Yoshi Shimoida, Nissan’s deputy general manager, for electric car engineering, tells Australia’s Motoring, “In the future, Nissan will add to the lineup of EV systems an engine that is only for generating energy.” He is quick to point out the LEAF will not be getting the range extender engine. The technology will be used for an entirely new car with a chassis separate than the one the LEAF is built on.
Unlike the Chevy Volt, which has an internal combustion engine that can drive the front wheels directly in certain situations, the Nissan will have have a range extender engine that is used solely to generate electricity. It will not be able to power the front wheels at all. “Next year we announce what it’s called,” Shimoida said.
That’s similar to the system BMW uses for its i3 REx. Shimoida acknowledges the similarity to the BMW approach, but said his company refers to its system differently. “It’s something like that [range extender]. But we call it a series hybrid,” he says. He declined to give details about how far the new Nissan would be able to travel using a combination of battery and generator power. The BMW i3 can go about 150 miles before needing to refuel.
Could the new Nissan be based on the IDS Concept the company revealed at the Tokyo motor show last month? That car featured styling that was much more exciting than the LEAF. As good as that car is, its styling has never been its strong suit.
Why would Nissan, the world’s leading electric vehicle manufacturer, be introducing an EV with a range extender motor? People are noticing that there are a lot fewer EVs on the road then we thought there would be a few years ago. President Obama famously predicted there would be a million EVs on American roads by the end of 2015. In actuality, there are only one third that number.
People are still spooked by electric cars. They don’t understand quite how they work or how to recharge them. Dealers are doing a lousy job of selling them. Range anxiety is real for many mainstream drivers who fear being stranded miles from home. The recharging infrastructure- even considering the growing Tesla Supercharger network– to support more electric cars is still in its infancy.
EV purists often thumb their noses at ICE-equipped cars like the Chevy Volt and BMW i3 REx. My own son-in-law sniffs that he will never own a car with an internal combustion engine of any kind ever again and, perhaps, in 10 or 15 years, we will look back on these internal combustion machines as quaint anachronisms.
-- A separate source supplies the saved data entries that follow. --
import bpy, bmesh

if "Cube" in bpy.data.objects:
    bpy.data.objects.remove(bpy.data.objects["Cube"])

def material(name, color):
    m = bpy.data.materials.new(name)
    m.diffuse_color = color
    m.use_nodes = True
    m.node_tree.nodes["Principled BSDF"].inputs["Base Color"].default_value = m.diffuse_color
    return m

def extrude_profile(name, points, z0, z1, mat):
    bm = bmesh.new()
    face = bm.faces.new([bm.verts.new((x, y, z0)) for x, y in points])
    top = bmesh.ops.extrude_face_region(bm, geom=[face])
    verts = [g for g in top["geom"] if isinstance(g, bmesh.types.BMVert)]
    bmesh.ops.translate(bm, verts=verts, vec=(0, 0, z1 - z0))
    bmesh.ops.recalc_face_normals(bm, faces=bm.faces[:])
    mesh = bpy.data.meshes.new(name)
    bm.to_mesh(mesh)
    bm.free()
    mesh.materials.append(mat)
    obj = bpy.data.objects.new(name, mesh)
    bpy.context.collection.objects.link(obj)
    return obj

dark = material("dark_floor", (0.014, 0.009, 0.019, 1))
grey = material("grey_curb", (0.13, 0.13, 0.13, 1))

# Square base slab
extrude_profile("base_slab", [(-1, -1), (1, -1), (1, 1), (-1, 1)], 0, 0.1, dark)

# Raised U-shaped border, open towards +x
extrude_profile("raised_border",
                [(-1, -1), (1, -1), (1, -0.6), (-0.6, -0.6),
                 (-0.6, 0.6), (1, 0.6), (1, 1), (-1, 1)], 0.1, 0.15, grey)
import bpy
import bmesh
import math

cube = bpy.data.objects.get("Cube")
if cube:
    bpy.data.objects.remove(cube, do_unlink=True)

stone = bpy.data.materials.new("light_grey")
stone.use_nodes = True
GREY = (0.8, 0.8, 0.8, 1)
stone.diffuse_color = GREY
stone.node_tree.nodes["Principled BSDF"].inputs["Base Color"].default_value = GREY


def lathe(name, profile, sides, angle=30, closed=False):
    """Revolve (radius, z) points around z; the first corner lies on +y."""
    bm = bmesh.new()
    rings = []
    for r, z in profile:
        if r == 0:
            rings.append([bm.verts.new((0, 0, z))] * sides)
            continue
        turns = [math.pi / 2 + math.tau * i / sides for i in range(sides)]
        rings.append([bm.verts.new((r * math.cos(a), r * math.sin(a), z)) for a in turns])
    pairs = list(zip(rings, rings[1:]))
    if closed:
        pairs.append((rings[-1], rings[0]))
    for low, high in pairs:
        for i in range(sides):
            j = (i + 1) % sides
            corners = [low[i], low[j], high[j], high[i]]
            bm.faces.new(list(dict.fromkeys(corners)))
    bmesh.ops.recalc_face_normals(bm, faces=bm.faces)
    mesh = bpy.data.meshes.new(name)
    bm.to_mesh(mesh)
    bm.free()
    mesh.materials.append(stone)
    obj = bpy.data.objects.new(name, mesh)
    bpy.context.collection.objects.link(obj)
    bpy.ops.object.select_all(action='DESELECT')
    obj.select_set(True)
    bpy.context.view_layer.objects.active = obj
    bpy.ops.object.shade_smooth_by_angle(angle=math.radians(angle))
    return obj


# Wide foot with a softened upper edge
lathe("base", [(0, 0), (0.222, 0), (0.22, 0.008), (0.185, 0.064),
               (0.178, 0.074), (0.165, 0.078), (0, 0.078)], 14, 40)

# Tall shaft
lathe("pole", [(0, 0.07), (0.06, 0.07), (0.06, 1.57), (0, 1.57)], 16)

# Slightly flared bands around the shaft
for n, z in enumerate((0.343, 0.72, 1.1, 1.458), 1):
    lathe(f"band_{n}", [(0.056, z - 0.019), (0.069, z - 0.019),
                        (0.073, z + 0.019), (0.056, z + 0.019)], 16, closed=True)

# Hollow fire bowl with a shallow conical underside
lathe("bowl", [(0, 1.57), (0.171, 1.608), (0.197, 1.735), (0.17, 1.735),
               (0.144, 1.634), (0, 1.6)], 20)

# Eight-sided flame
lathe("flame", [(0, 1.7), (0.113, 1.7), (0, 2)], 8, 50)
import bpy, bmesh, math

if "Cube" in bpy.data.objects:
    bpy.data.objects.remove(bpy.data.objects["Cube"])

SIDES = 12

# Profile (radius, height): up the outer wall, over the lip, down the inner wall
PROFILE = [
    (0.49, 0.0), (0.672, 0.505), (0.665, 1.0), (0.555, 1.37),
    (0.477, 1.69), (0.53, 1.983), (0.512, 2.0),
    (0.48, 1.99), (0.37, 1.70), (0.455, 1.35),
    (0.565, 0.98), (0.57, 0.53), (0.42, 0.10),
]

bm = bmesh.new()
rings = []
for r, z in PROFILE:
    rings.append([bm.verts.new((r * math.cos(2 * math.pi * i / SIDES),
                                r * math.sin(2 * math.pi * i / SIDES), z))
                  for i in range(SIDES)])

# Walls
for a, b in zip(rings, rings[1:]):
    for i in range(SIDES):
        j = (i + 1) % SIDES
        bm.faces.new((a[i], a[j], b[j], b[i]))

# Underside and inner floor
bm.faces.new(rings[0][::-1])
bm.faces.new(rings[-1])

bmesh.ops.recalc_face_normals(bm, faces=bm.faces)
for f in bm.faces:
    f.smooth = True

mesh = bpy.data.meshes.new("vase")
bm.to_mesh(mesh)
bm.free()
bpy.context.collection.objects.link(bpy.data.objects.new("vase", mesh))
We will shake our heads and ask, “What did people ever see in them?” But they may be the bridge the world needs between conventional cars and electric cars. Nissan’s new marketing strategy may prove to be quite brilliant.